• _Task to complete_:
Copy, from the data below, every line that has "HEIGHT" in it.

*** Dataset entries ***

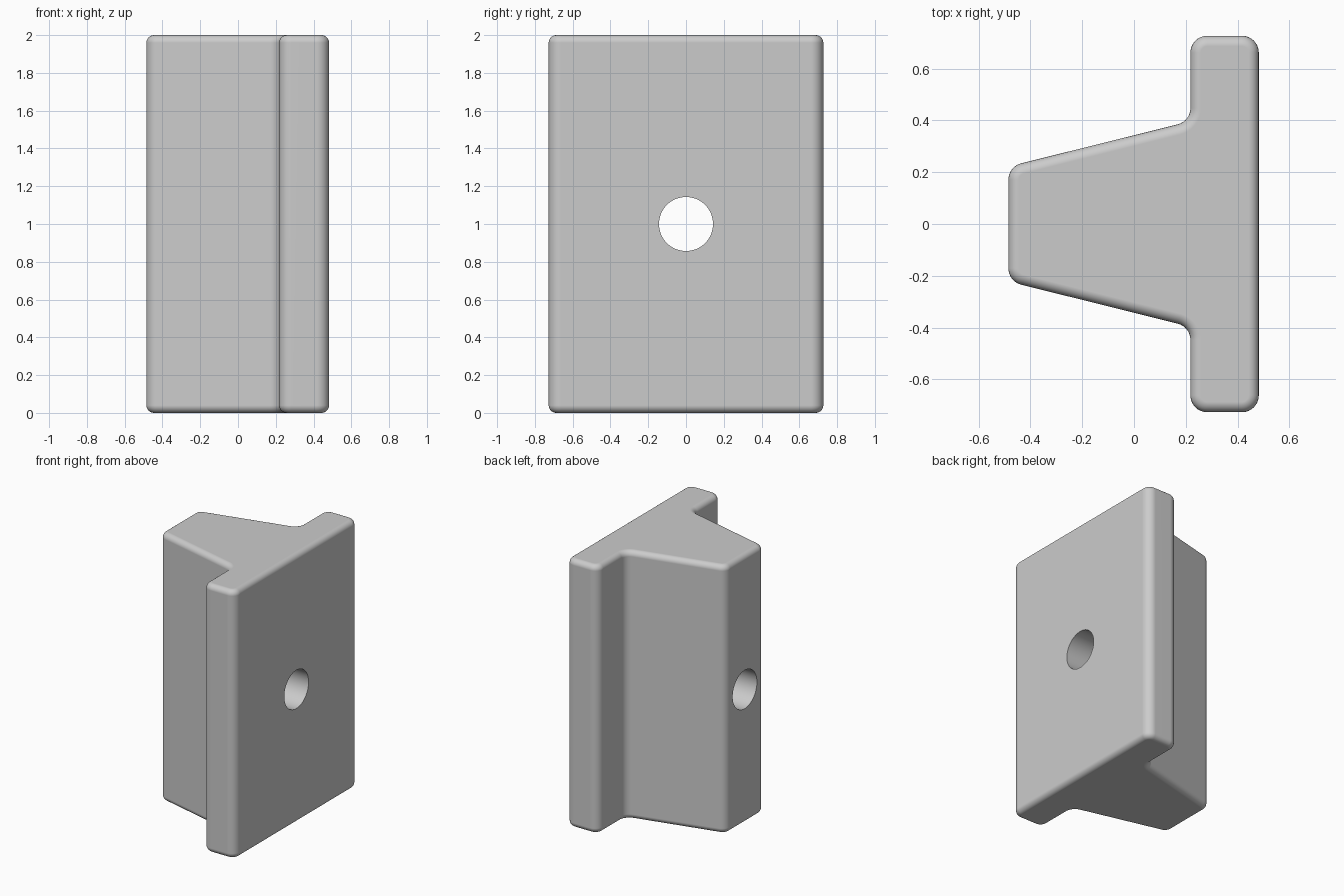
import bpy, bmesh, math
from mathutils import Vector

cube = bpy.data.objects.get("Cube")
if cube:
    bpy.data.objects.remove(cube, do_unlink=True)

HEIGHT = 2.0
EDGE_RADIUS = 0.04
HOLE_RADIUS = 0.143

grey = bpy.data.materials.new("plain grey")
grey.use_nodes = True
colour = (0.6, 0.6, 0.6, 1)
grey.diffuse_color = colour
grey.node_tree.nodes["Principled BSDF"].inputs["Base Color"].default_value = colour


def rounded(corners, radius, steps=8):
    """Round every corner of a closed outline with a true arc."""
    points = []
    for i, c in enumerate(corners):
        c = Vector(c)
        a = (Vector(corners[i - 1]) - c).normalized()
        b = (Vector(corners[(i + 1) % len(corners)]) - c).normalized()
        half = a.angle(b) / 2
        centre = c + (a + b).normalized() * radius / math.sin(half)
        start = c + a * radius / math.tan(half) - centre
        end = c + b * radius / math.tan(half) - centre
        sweep = math.pi - 2 * half
        for k in range(steps + 1):
            t = k / steps
            arc = (start * math.sin((1 - t) * sweep) + end * math.sin(t * sweep)) / math.sin(sweep)
            points.append(centre + arc)
    return points


# Outline: a tapered block joined to a flat plate
half_outline = [(-0.485, 0.222), (0.218, 0.397), (0.218, 0.727), (0.482, 0.727)]
outline = half_outline + [(x, -y) for x, y in reversed(half_outline)]

# Body: extruded outline with rounded top and bottom rims
bm = bmesh.new()
base = bm.faces.new([bm.verts.new((p.x, p.y, 0)) for p in rounded(outline, 0.065)])
top = bmesh.ops.extrude_face_region(bm, geom=[base], use_keep_orig=True)
bmesh.ops.translate(bm, vec=(0, 0, HEIGHT),
                    verts=[g for g in top["geom"] if isinstance(g, bmesh.types.BMVert)])
bmesh.ops.recalc_face_normals(bm, faces=bm.faces)
rims = [e for e in bm.edges if abs(e.verts[0].co.z - e.verts[1].co.z) < 0.01]
bmesh.ops.bevel(bm, geom=rims, offset=EDGE_RADIUS, offset_type='OFFSET',
                segments=6, profile=0.5, affect='EDGES', clamp_overlap=False)
mesh = bpy.data.meshes.new("flanged_block")
bm.to_mesh(mesh)
bm.free()
mesh.materials.append(grey)
body = bpy.data.objects.new("flanged_block", mesh)
bpy.context.collection.objects.link(body)

# Through hole along x
bpy.ops.mesh.primitive_cylinder_add(vertices=64, radius=HOLE_RADIUS, depth=2,
                                    location=(0, 0, HEIGHT / 2),
                                    rotation=(0, math.pi / 2, 0))
cutter = bpy.context.object
cutter.name = "hole_cutter"
cutter.hide_render = True
cutter.data.materials.append(grey)

bpy.ops.object.select_all(action='DESELECT')
body.select_set(True)
bpy.context.view_layer.objects.active = body
cut = body.modifiers.new("hole", 'BOOLEAN')
cut.operation = 'DIFFERENCE'
cut.solver = 'EXACT'
cut.object = cutter
bpy.ops.object.modifier_apply(modifier=cut.name)
bpy.data.objects.remove(cutter, do_unlink=True)

# Smooth rounded edges, flat large faces, crisp hole rim
bpy.ops.object.shade_smooth_by_angle(angle=math.radians(30))
weighted = body.modifiers.new("flat_faces", 'WEIGHTED_NORMAL')
weighted.keep_sharp = True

*** End of Dataset entries ***

• _Result of the exercise_:
HEIGHT = 2.0
bmesh.ops.translate(bm, vec=(0, 0, HEIGHT),
                                    location=(0, 0, HEIGHT / 2),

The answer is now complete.